OMC 2017

Meet our team at hall 7 stand N1

Pala de André, Ravenna (Italy) from 3/29/2017 to 3/31/2017
Next OMC will address the theme of transition: the Paris Cop 21 Agreement and the recent decline in oil prices promise to reshape the Oil & Gas Industry. At the same time, the recent huge gas discoveries in the Mediterranean confirm once more its role as a natural energy hub, capable of channelling the energy flows from Africa to the European continent.

Here D'Appolonia's contribution to OMC 2017:
  • Wednesday 29th March (4.25 - 6.05 PM | Room B - Health, safety & environment in offshore)
    Net environmental benefit analysis: a tool to inform oil spill contingency planning
    (Marina Accornero - Chiara Giacchino - Eugenio Napoli, D’Appolonia; Melania Buffagni - Carlo Alberto Cova - Giuliana Iazeolla, Eni Upstream & Technical Services; Maurizio Mariani, Eni; Luca Cassina, TEA Sistemi )
    Oil spills have the potential to affect natural and human resources and their effects largely depend upon the characteristics of the spilled oil and the sensitivity of the resources at risk. Response actions aim to reduce the possible impacts of a spill, limiting its spreading and recovering the oil before it can cause harm.
    Taking into account that each response technique has its intrinsic field of application and effectiveness and taking into consideration spill-specific and site-specific features, the Net Environmental Benefit Analysis (NEBA) compares and balances the different response options, evaluating and weighing their positive effects and drawbacks: the ability to remove the oil, the feasibility in a specific context, the potential to cause harm to sensitive resources. When incorporated in the response planning phase, NEBA is a highly informative tool that makes it possible to prepare in advance different response strategies for representative spill scenarios, saving valuable time in the contingency phase.
    This work describes the application of NEBA to a complex environment in which several offshore platforms, sealines, onshore plants and shipping activities constitute a challenge for oil spill response planners. The NEBA case study presented is one of the first ‘real-life’ applications of the IPIECA-IOGP Good Practice Guideline in the Oil & Gas Industry and can be seen as a pilot study that may lead the way to a systematic incorporation of NEBA into the Oil Spill Contingency Planning.

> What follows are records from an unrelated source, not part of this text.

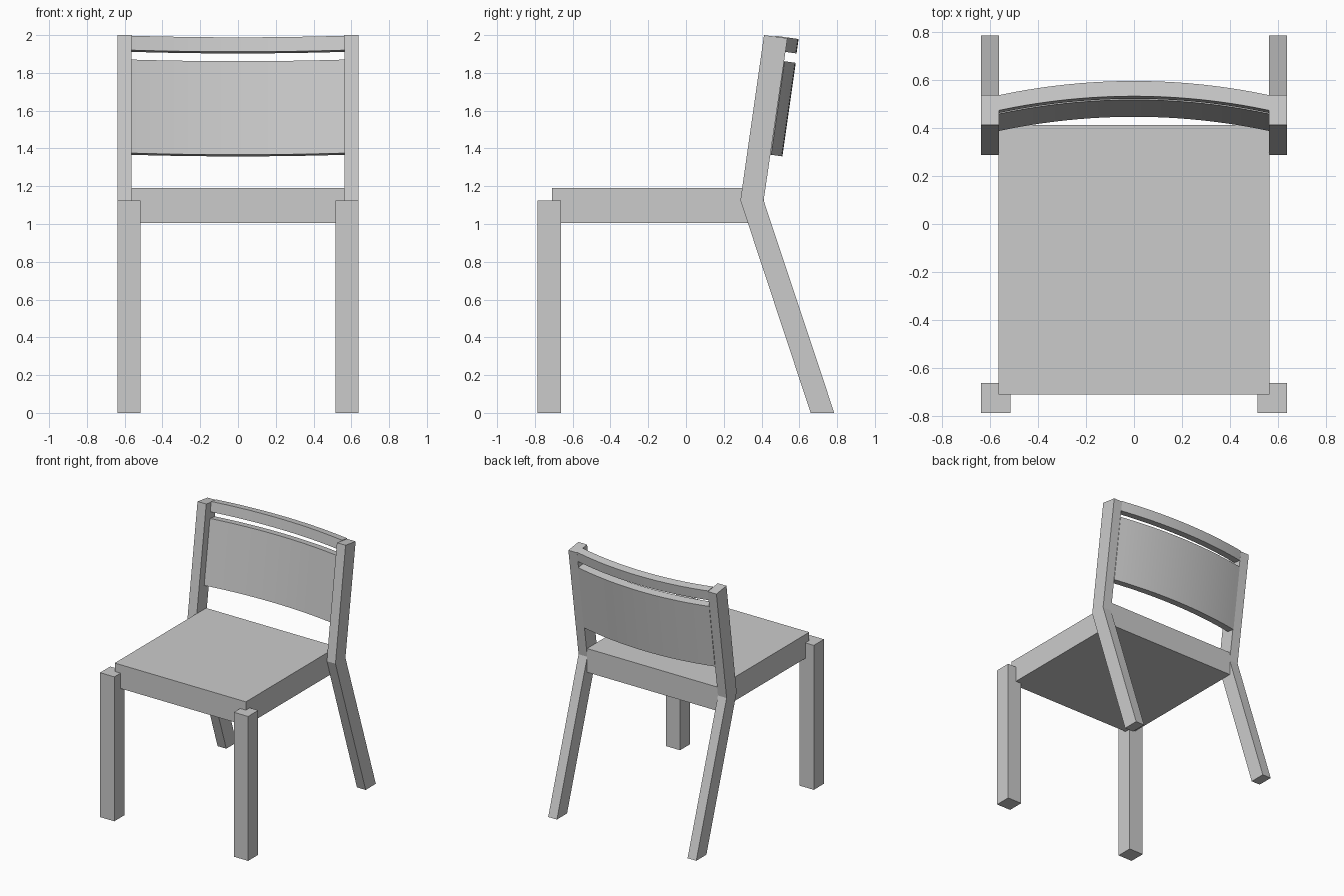
import bpy
import bmesh
import math
from mathutils import Vector

if "Cube" in bpy.data.objects:
    bpy.data.objects.remove(bpy.data.objects["Cube"])

# Single grey finish
grey = bpy.data.materials.new("grey finish")
grey.diffuse_color = (0.6, 0.6, 0.6, 1.0)
grey.use_nodes = True
grey.node_tree.nodes["Principled BSDF"].inputs["Base Color"].default_value = grey.diffuse_color


def make_object(name, bm):
    bmesh.ops.recalc_face_normals(bm, faces=bm.faces)
    mesh = bpy.data.meshes.new(name)
    bm.to_mesh(mesh)
    bm.free()
    mesh.materials.append(grey)
    obj = bpy.data.objects.new(name, mesh)
    bpy.context.collection.objects.link(obj)
    return obj


def box(name, lo, hi):
    bm = bmesh.new()
    bmesh.ops.create_cube(bm, size=1)
    for v in bm.verts:
        v.co = [a + (c + 0.5) * (b - a) for a, b, c in zip(lo, hi, v.co)]
    return make_object(name, bm)


def loft(name, rings):
    """Skin a list of matching cross-sections and cap both ends."""
    bm = bmesh.new()
    loops = [[bm.verts.new(p) for p in ring] for ring in rings]
    for a, b in zip(loops, loops[1:]):
        for i in range(len(a)):
            j = (i + 1) % len(a)
            bm.faces.new((a[i], a[j], b[j], b[i]))
    bm.faces.new(loops[0])
    bm.faces.new(loops[-1])
    return make_object(name, bm)


# Seat block
box("seat", (-0.565, -0.71, 1.005), (0.565, 0.413, 1.19))

# Front legs, and rear legs that bend into the back posts
for side, s in (("left", -1), ("right", 1)):
    x0, x1 = sorted((s * 0.515, s * 0.638))
    box("front_leg_" + side, (x0, -0.787, 0), (x1, -0.662, 1.125))
    sections = [(0.66, 0.785, 0, 0), (0.288, 0.411, 1.125, 1.125),
                (0.413, 0.537, 2.0, 1.983)]
    rings = [[(s * 0.563, front, zf), (s * 0.638, front, zf),
              (s * 0.638, rear, zr), (s * 0.563, rear, zr)]
             for front, rear, zf, zr in sections]
    loft("rear_leg_" + side, rings)

# Curved slats, leaning with the posts and bowed backwards
TILT = math.atan2(0.125, 0.875)
UP = Vector((0, math.sin(TILT), math.cos(TILT)))
BACK = Vector((0, math.cos(TILT), -math.sin(TILT)))
HALF, BOW, THICK, SEGMENTS = 0.565, 0.06, 0.064, 20


def slat(name, y, z, height):
    radius = (HALF ** 2 + BOW ** 2) / (2 * BOW)
    sweep = math.asin(HALF / radius)
    rings = []
    for i in range(SEGMENTS + 1):
        a = sweep * (2 * i / SEGMENTS - 1)
        p = Vector((radius * math.sin(a), y, z))
        p -= BACK * radius * (1 - math.cos(a))
        rings.append([p, p + BACK * THICK,
                      p + BACK * THICK + UP * height, p + UP * height])
    obj = loft(name, rings)
    bpy.ops.object.select_all(action='DESELECT')
    obj.select_set(True)
    bpy.context.view_layer.objects.active = obj
    bpy.ops.object.shade_smooth_by_angle(angle=math.radians(30))


slat("back_panel", 0.447, 1.367, 0.5)
slat("top_rail", 0.522, 1.912, 0.077)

  • Friday 31st March (09.00 - 10.40 AM | Room D - Developing new technologies)
    PIRM-DMS: A decision making tool for pipeline integrity and risk management
    (Enrico Di Martino - Angelo Lo Nigro, D'Appolonia; A. Kolios, Cranfield University)
    Asset Integrity Management (AIM) for Pipelines is a very critical task in the Oil & Gas energy industry. Pipeline failures may lead to severe environmental damage as well as huge losses (in terms of life, property, production, commodity and reputation). Therefore, operators have to effectively evaluate and mitigate associated risks to a level that is compliant with their own policy, standards and regulations.
    This work describes a methodology for cost-effective decision making during the pipeline network risk management process, applicable to any pipeline system: the “Pipeline Integrity and Risk Management Decision Making Strategy” (PIRM-DMS). The methodology helps owners understand how (and where) to prioritize the allocation of resources for pipeline risk and integrity management.
    The cooperation between Cranfield University and D’Appolonia has facilitated the merger between a methodologic approach and an industrial solution, which has been tested in a real case study.
    The test has revealed that the PIRM-DMS is extremely useful because it can be applied to assets with different features and dimensions. Moreover, it is developed on multiple echelons, reducing or increasing the level of detail depending on the needs of the operator.

  • Friday 31st March (11.05 - 12.45 AM | Room D - Developing new technologies)
    Offshore meteo-marine monitoring systems
    (Aldo Gallerini - Fabio Launaro, Seatech)
    Oil and gas offshore facilities are subject to time varying loads that are mainly due to environmental conditions and secondly to operational conditions. Monitoring meteo-marine parameters makes it possible to estimate the fatigue damage a facility has undergone since the beginning of its operational life, to verify and improve facility design inputs, and to confirm or better extend a facility’s design life. The use of environmental loads in a facility’s Finite Element model allows asset owners to identify the facility locations subject to the most stress.
    The continuous monitoring of meteo-marine parameters represents a remarkable tool that allows asset owners to plan necessary maintenance activities, develop inspection plans and, ultimately, predict the residual asset life.
    This paper presents the technology and features of two meteo-marine monitoring systems designed for and installed on an offshore platform (Vega “A” – Sicily) and the jetty and the offshore buoy of a refinery (API Falconara).
To meet our team, visit us at stand N1 in Hall 7. For further information, please visit the OMC 2017 website.​